There are two types of corporations: C Corporations (or C Corps) and S Corporations (or S Corps). Both entities are identical in most ways and the variations occur largely in taxation; S Corps are pass-through tax entities — like LLCs — while C Corps pay a separate corporate tax. All corporations are C Corps unless Form 2553 was filed with the IRS to specifically elect S Corp taxation.
If you co-own an LLC with one or more partners and are ready to leave the LLC, you may be able to sell or transfer your membership interest. Having a current LLC member buy out your share in the LLC is the easiest and most direct method, but you may also be able to assign your LLC membership interest to a third party.
Limited Liability Companies are generally intended to outlive their owners/members. Unless the LLC’s operating agreement specifies that the company dissolved when one member leaves the LLC, your business may continue on without the missing person. Outside of any other end-of-work agreement you may wish to use — such as nondisclosure agreements or non-compete contracts — there are only a few formalities you must follow when a member leaves your LLC.

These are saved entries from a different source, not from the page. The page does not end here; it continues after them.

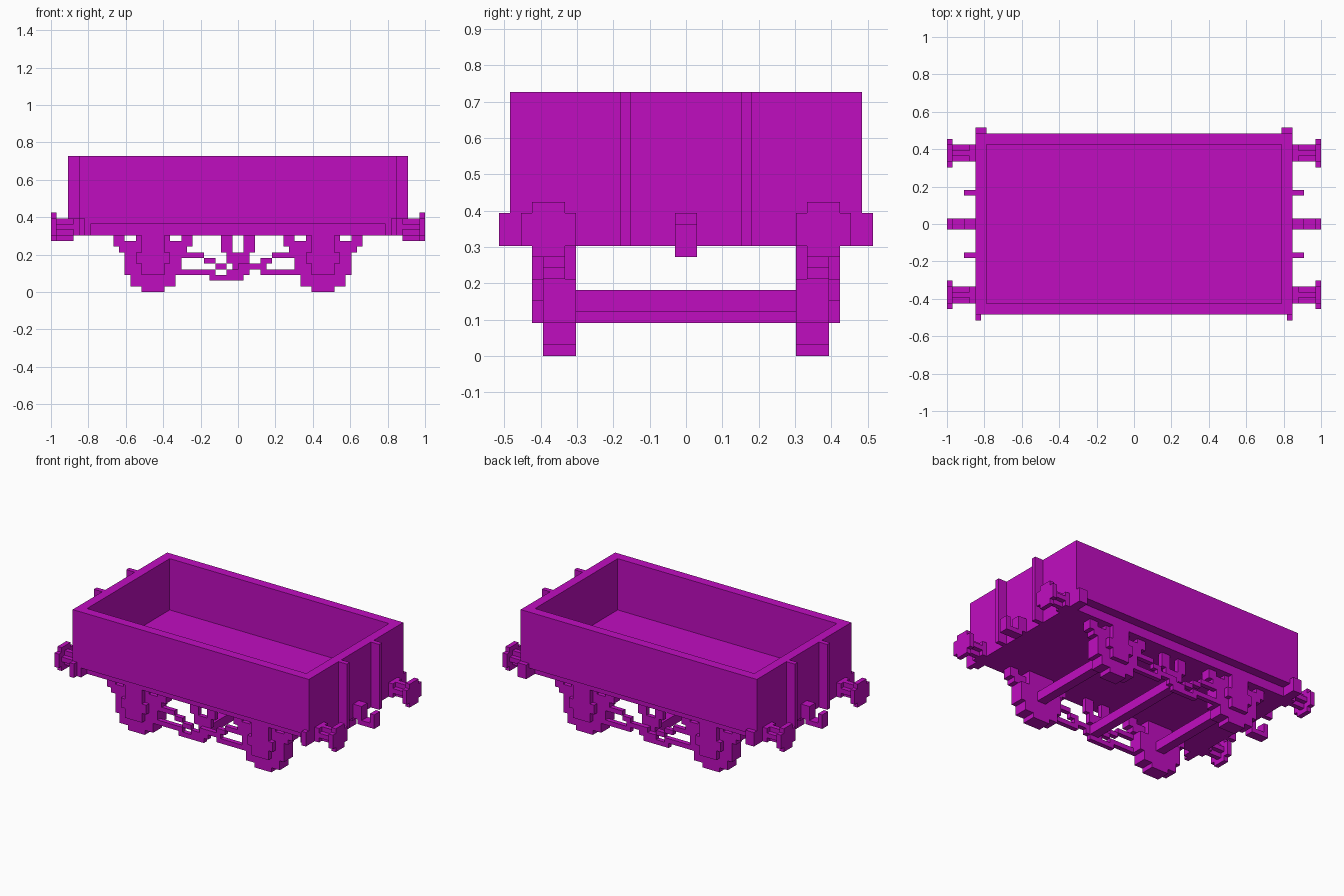
import bpy
import bmesh

cube = bpy.data.objects.get("Cube")
if cube:
    bpy.data.objects.remove(cube, do_unlink=True)

U = 2 / 66  # one grid block

paint = bpy.data.materials.new("magenta paint")
paint.use_nodes = True
COLOUR = (0.53, 0.004, 0.53, 1)
paint.diffuse_color = COLOUR
paint.node_tree.nodes["Principled BSDF"].inputs["Base Color"].default_value = COLOUR


def blocks(name, boxes, mirror_x=False, mirror_y=False):
    """Join boxes (x0, x1, y0, y1, z0, z1), given in grid blocks, into one object."""
    bm = bmesh.new()
    for sx in ((1, -1) if mirror_x else (1,)):
        for sy in ((1, -1) if mirror_y else (1,)):
            for x0, x1, y0, y1, z0, z1 in boxes:
                verts = bmesh.ops.create_cube(bm, size=1)["verts"]
                for v in verts:
                    v.co.x = sx * ((x0 + x1) / 2 + v.co.x * (x1 - x0)) * U
                    v.co.y = sy * ((y0 + y1) / 2 + v.co.y * (y1 - y0)) * U
                    v.co.z = ((z0 + z1) / 2 + v.co.z * (z1 - z0)) * U
    bmesh.ops.recalc_face_normals(bm, faces=bm.faces)
    mesh = bpy.data.meshes.new(name)
    bm.to_mesh(mesh)
    bm.free()
    mesh.materials.append(paint)
    obj = bpy.data.objects.new(name, mesh)
    bpy.context.collection.objects.link(obj)
    return obj


# Open body: floor, walls, headstocks
blocks("floor_and_frame", [(-26, 26, -14, 14, 10, 13)])
blocks("side_walls", [(-26, 26, 14, 16, 12, 24)], mirror_y=True)
blocks("end_walls", [(26, 28, -16, 16, 10, 24)], mirror_x=True)
blocks("end_stanchions", [(28, 30, 5, 6, 10, 24)], True, True)
blocks("back_corner_brackets", [(26, 28, 16, 17, 10, 13)], mirror_x=True)
blocks("front_corner_brackets", [(27, 28, -17, -16, 10, 13)], mirror_x=True)

# Buffers: base, ribbed shank, cross-shaped head
blocks("buffers", [
    (28, 29, 11, 14, 10, 13),
    (29, 32, 11, 14, 11, 12),
    (29, 32, 12, 13, 10, 13),
    (32, 33, 11, 14, 9, 14),
    (32, 33, 10, 15, 10, 13),
], True, True)

# Coupling hooks
blocks("coupling_hooks", [
    (28, 30, -1, 1, 10, 13),
    (29, 33, -1, 1, 9, 10),
    (32, 33, -1, 1, 10, 12),
], mirror_x=True)

# Stepped wheels and guards
blocks("wheels", [
    (13, 17, 10, 13, 0, 1),
    (11, 19, 10, 13, 1, 3),
    (10, 20, 10, 13, 3, 7),
    (12, 18, 10, 11, 7, 10),
], True, True)

# Axle boxes on the outer face
blocks("axle_boxes", [
    (12, 18, 13, 14, 5, 7),
    (13, 17, 13, 14, 3, 5),
    (13, 17, 13, 14, 7, 10),
], True, True)

# Leaf springs and their hangers
blocks("springs", [
    (9, 21, 11, 13, 7, 8),
    (9, 21, 11, 13, 8, 9),
    (12, 18, 11, 13, 9, 10),
    (20, 22, 11, 13, 8, 10),
    (8, 10, 11, 13, 8, 10),
], True, True)

# Axles and brake cross shaft
blocks("axles", [(14, 16, -10, 10, 4, 6)], mirror_x=True)
blocks("brake_shaft", [(-1, 1, -12, 12, 3, 5)])

# Brake hangers, stepped push rods and low lever
blocks("brake_hangers", [
    (1, 3, 11, 12, 7, 10),
    (-3, -1, 11, 12, 7, 10),
    (-2, 2, 11, 12, 5, 7),
], mirror_y=True)
blocks("brake_rods", [
    (-10, -6, 12, 13, 6, 7),
    (-6, -4, 12, 13, 5, 6),
    (-4, -2, 12, 13, 4, 5),
    (-2, 1, 12, 13, 3, 4),
    (2, 4, 12, 13, 4, 5),
    (4, 6, 12, 13, 5, 6),
    (6, 10, 12, 13, 6, 7),
], mirror_y=True)
blocks("brake_lever", [
    (-10, -4, 12, 13, 3, 4),
    (-5, 1, 12, 13, 2, 3),
    (0, 2, 12, 13, 3, 5),
    (2, 5, 12, 13, 4, 5),
    (4, 10, 12, 13, 3, 4),
], mirror_y=True)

The most important first step is to check your operating agreement.